Exercise aim » When you come to the line with "obj = bpy.data.objects.new(name, mesh)", begin repeating; continue exactly through the final line of the records and include nothing from before.

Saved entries
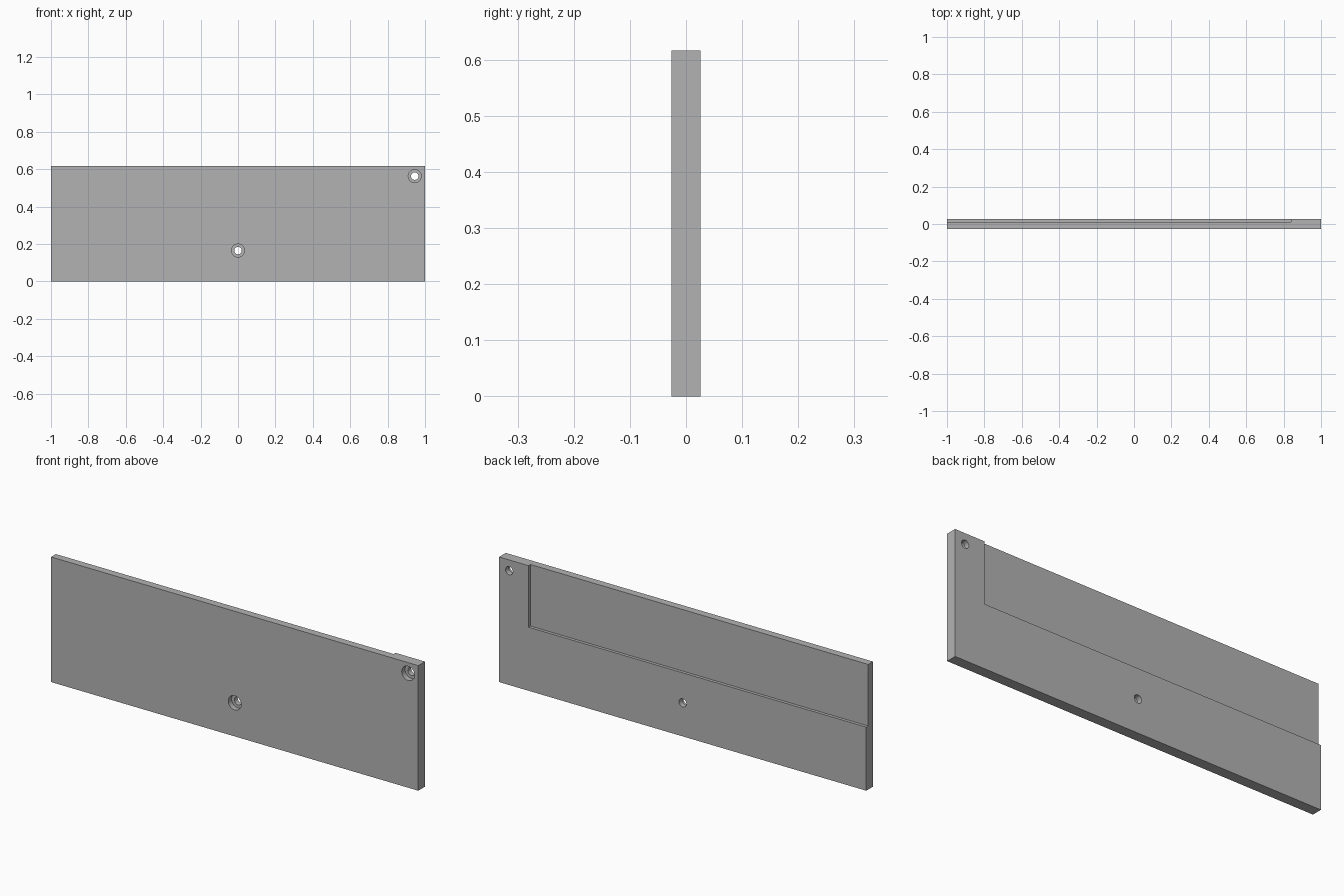
import bpy
from math import radians
from mathutils import Matrix
import bmesh

cube = bpy.data.objects.get("Cube")
if cube:
    bpy.data.objects.remove(cube, do_unlink=True)

LENGTH, THICK, HEIGHT = 2.0, 0.052, 0.616
FRONT, BACK = -THICK / 2, THICK / 2
HOLES = {"corner": (0.945, 0.563), "middle": (0.0, 0.165)}

grey = bpy.data.materials.new("plain grey")
grey.use_nodes = True
colour = (0.45, 0.45, 0.45, 1)
grey.diffuse_color = colour
grey.node_tree.nodes["Principled BSDF"].inputs["Base Color"].default_value = colour


def finish(name, bm):
    mesh = bpy.data.meshes.new(name)
    bm.to_mesh(mesh)
    bm.free()
    mesh.materials.append(grey)
    obj = bpy.data.objects.new(name, mesh)
    bpy.context.collection.objects.link(obj)
    return obj


def box(name, low, high):
    bm = bmesh.new()
    size = [b - a for a, b in zip(low, high)]
    centre = [(a + b) / 2 for a, b in zip(low, high)]
    bmesh.ops.create_cube(bm, size=1, matrix=Matrix.Translation(centre) @ Matrix.Diagonal((*size, 1)))
    return finish(name, bm)


def drill(name, x, z, radius, y0, y1):
    bm = bmesh.new()
    place = Matrix.Translation((x, (y0 + y1) / 2, z)) @ Matrix.Rotation(radians(90), 4, "X")
    bmesh.ops.create_cone(bm, cap_ends=True, segments=32, radius1=radius, radius2=radius,
                          depth=y1 - y0, matrix=place)
    return finish(name, bm)


# Main plate
plate = box("mounting_plate", (-LENGTH / 2, FRONT, 0), (LENGTH / 2, BACK, HEIGHT))

# Rebate along the upper back, open at the top and at the right end
cutters = [box("rebate_cutter", (-1.1, 0.011, 0.313), (0.84, 0.1, 0.7))]

# Screw holes, counterbored from the front
for name, (x, z) in HOLES.items():
    cutters.append(drill(name + "_hole_cutter", x, z, 0.02, -0.1, 0.1))
    cutters.append(drill(name + "_counterbore_cutter", x, z, 0.035, -0.1, 0.0))

for cutter in cutters:
    cut = plate.modifiers.new(cutter.name, "BOOLEAN")
    cut.operation = "DIFFERENCE"
    cut.solver = "EXACT"
    cut.object = cutter

# Apply the cuts and discard the cutters
bpy.context.view_layer.objects.active = plate
plate.select_set(True)
for cut in list(plate.modifiers):
    bpy.ops.object.modifier_apply(modifier=cut.name)
for cutter in cutters:
    bpy.data.objects.remove(cutter, do_unlink=True)
bpy.ops.object.shade_smooth_by_angle(angle=radians(30))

Solved problem »
    obj = bpy.data.objects.new(name, mesh)
    bpy.context.collection.objects.link(obj)
    return obj


def box(name, low, high):
    bm = bmesh.new()
    size = [b - a for a, b in zip(low, high)]
    centre = [(a + b) / 2 for a, b in zip(low, high)]
    bmesh.ops.create_cube(bm, size=1, matrix=Matrix.Translation(centre) @ Matrix.Diagonal((*size, 1)))
    return finish(name, bm)


def drill(name, x, z, radius, y0, y1):
    bm = bmesh.new()
    place = Matrix.Translation((x, (y0 + y1) / 2, z)) @ Matrix.Rotation(radians(90), 4, "X")
    bmesh.ops.create_cone(bm, cap_ends=True, segments=32, radius1=radius, radius2=radius,
                          depth=y1 - y0, matrix=place)
    return finish(name, bm)


# Main plate
plate = box("mounting_plate", (-LENGTH / 2, FRONT, 0), (LENGTH / 2, BACK, HEIGHT))

# Rebate along the upper back, open at the top and at the right end
cutters = [box("rebate_cutter", (-1.1, 0.011, 0.313), (0.84, 0.1, 0.7))]

# Screw holes, counterbored from the front
for name, (x, z) in HOLES.items():
    cutters.append(drill(name + "_hole_cutter", x, z, 0.02, -0.1, 0.1))
    cutters.append(drill(name + "_counterbore_cutter", x, z, 0.035, -0.1, 0.0))

for cutter in cutters:
    cut = plate.modifiers.new(cutter.name, "BOOLEAN")
    cut.operation = "DIFFERENCE"
    cut.solver = "EXACT"
    cut.object = cutter

# Apply the cuts and discard the cutters
bpy.context.view_layer.objects.active = plate
plate.select_set(True)
for cut in list(plate.modifiers):
    bpy.ops.object.modifier_apply(modifier=cut.name)
for cutter in cutters:
    bpy.data.objects.remove(cutter, do_unlink=True)
bpy.ops.object.shade_smooth_by_angle(angle=radians(30))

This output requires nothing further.